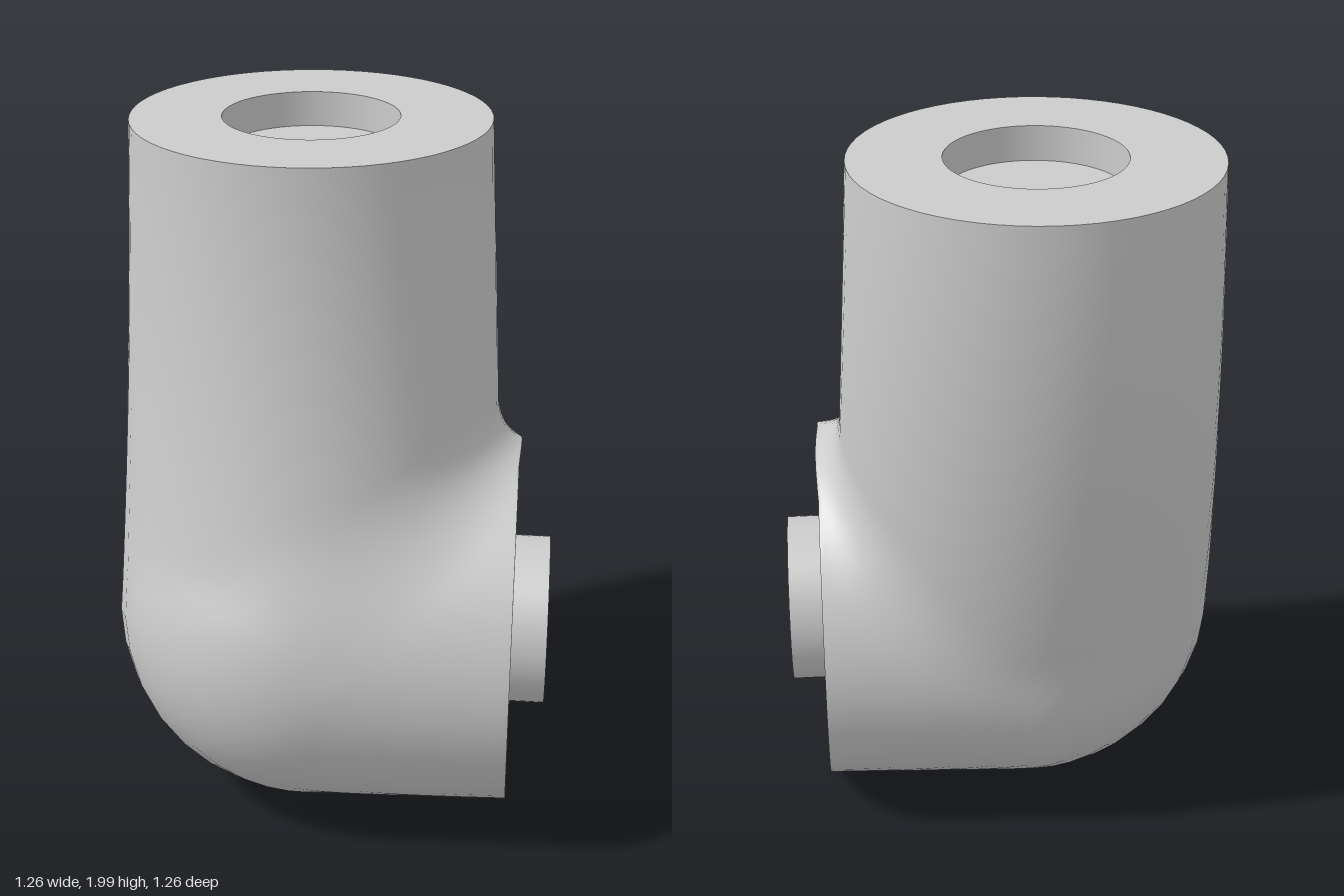
import * as THREE from 'three';

const ROWS = 48, COLS = 64;
const TOP = new THREE.Vector3(-0.085, 2, -0.12);   // centre of the upper end
const SIDE = new THREE.Vector3(0.53, 0.55, 0.075); // centre of the side flange
const ELBOW = new THREE.Vector3(-0.07, 0.57, 0.07); // centre of the rounded heel
const TOP_R = 0.505, SIDE_R = 0.53, ELBOW_R = 0.565;
const { lerp, clamp } = THREE.MathUtils;

// Signed distances: leaning upper tube, side tube, and their filleted union
function upperTube(p) {
  const t = (p.y - ELBOW.y) / (TOP.y - ELBOW.y);
  if (t < 0) return p.distanceTo(ELBOW) - ELBOW_R;
  const bend = 1 - (1 - Math.min(t, 1)) ** 2;
  return Math.hypot(p.x - lerp(ELBOW.x, TOP.x, t), p.z - lerp(ELBOW.z, TOP.z, bend)) - lerp(ELBOW_R, TOP_R, t);
}

function sideTube(p) {
  const t = (p.x - ELBOW.x) / (SIDE.x - ELBOW.x);
  if (t < 0) return p.distanceTo(ELBOW) - ELBOW_R;
  return Math.hypot(p.y - lerp(ELBOW.y, SIDE.y, t), p.z - lerp(ELBOW.z, SIDE.z, t)) - lerp(ELBOW_R, SIDE_R, t);
}

function bodyDistance(p) {
  const a = upperTube(p), b = sideTube(p);
  // the fillet only acts on the inside of the elbow
  const k = 0.13 * clamp((p.x - ELBOW.x + p.y - ELBOW.y) / 0.8, 0, 1) + 1e-4;
  const h = Math.max(k - Math.abs(a - b), 0);
  return Math.min(a, b) - h * h / (4 * k);
}

// Push a guide point along its ray from the elbow centre onto the surface
function project(guide) {
  const dir = guide.clone().sub(ELBOW).normalize();
  const p = new THREE.Vector3();
  let near = 0, far = 2.5;
  for (let i = 0; i < 32; i++) {
    const mid = (near + far) / 2;
    p.copy(ELBOW).addScaledVector(dir, mid);
    if (bodyDistance(p) < 0) near = mid; else far = mid;
  }
  return p;
}

// Rings that fan from the upper rim round the elbow to the flange rim
function elbowGeometry() {
  const grid = [], index = [];
  for (let j = 0; j < COLS; j++) {
    const a = j / COLS * Math.PI * 2, c = Math.cos(a), s = Math.sin(a);
    const start = new THREE.Vector3(TOP.x + TOP_R * c, TOP.y, TOP.z + TOP_R * s);
    const end = new THREE.Vector3(SIDE.x, SIDE.y + SIDE_R * c, SIDE.z + SIDE_R * s);
    const corner = new THREE.Vector3(start.x, end.y, (start.z + end.z) / 2);
    const guide = new THREE.QuadraticBezierCurve3(start, corner, end);
    for (let i = 0; i <= ROWS; i++) {
      const g = guide.getPoint(i / ROWS);
      grid[i * COLS + j] = i === 0 || i === ROWS ? g : project(g);
    }
  }
  for (let i = 0; i < ROWS; i++) {
    for (let j = 0; j < COLS; j++) {
      const n = (j + 1) % COLS;
      const p = i * COLS + j, q = i * COLS + n, r = p + COLS, t = q + COLS;
      index.push(p, q, r, q, t, r);
    }
  }
  const geometry = new THREE.BufferGeometry().setFromPoints(grid);
  geometry.setIndex(index);
  geometry.computeVertexNormals();
  return geometry;
}

export function createModel() {
  const group = new THREE.Group();
  const material = new THREE.MeshStandardMaterial({ color: 0xcccccc });
  const doubleSided = new THREE.MeshStandardMaterial({ color: 0xcccccc, side: THREE.DoubleSide });
  const add = (name, geometry, mat = material) => {
    const mesh = new THREE.Mesh(geometry, mat);
    mesh.name = name;
    group.add(mesh);
  };

  add('elbowBody', elbowGeometry());

  // Upper end face with its round socket
  const socketR = 0.248, depth = 0.1;
  add('upperEndFace', new THREE.RingGeometry(socketR, TOP_R, COLS).rotateX(-Math.PI / 2)
    .translate(TOP.x, TOP.y, TOP.z));
  add('socketWall', new THREE.CylinderGeometry(socketR, socketR, depth, COLS, 1, true)
    .translate(TOP.x, TOP.y - depth / 2, TOP.z), doubleSided);
  add('socketFloor', new THREE.CircleGeometry(socketR, COLS).rotateX(-Math.PI / 2)
    .translate(TOP.x, TOP.y - depth, TOP.z));

  // Side flange face and its plug
  add('flangeFace', new THREE.CircleGeometry(SIDE_R, COLS).rotateY(Math.PI / 2)
    .translate(SIDE.x, SIDE.y, SIDE.z));
  add('plug', new THREE.CylinderGeometry(0.246, 0.246, 0.1, COLS).rotateZ(-Math.PI / 2)
    .translate(SIDE.x + 0.05, SIDE.y, SIDE.z));

  return group;
}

Aim of the exercise
Please work out how many lines of the records contain "function" and give only that number.

Task answer
6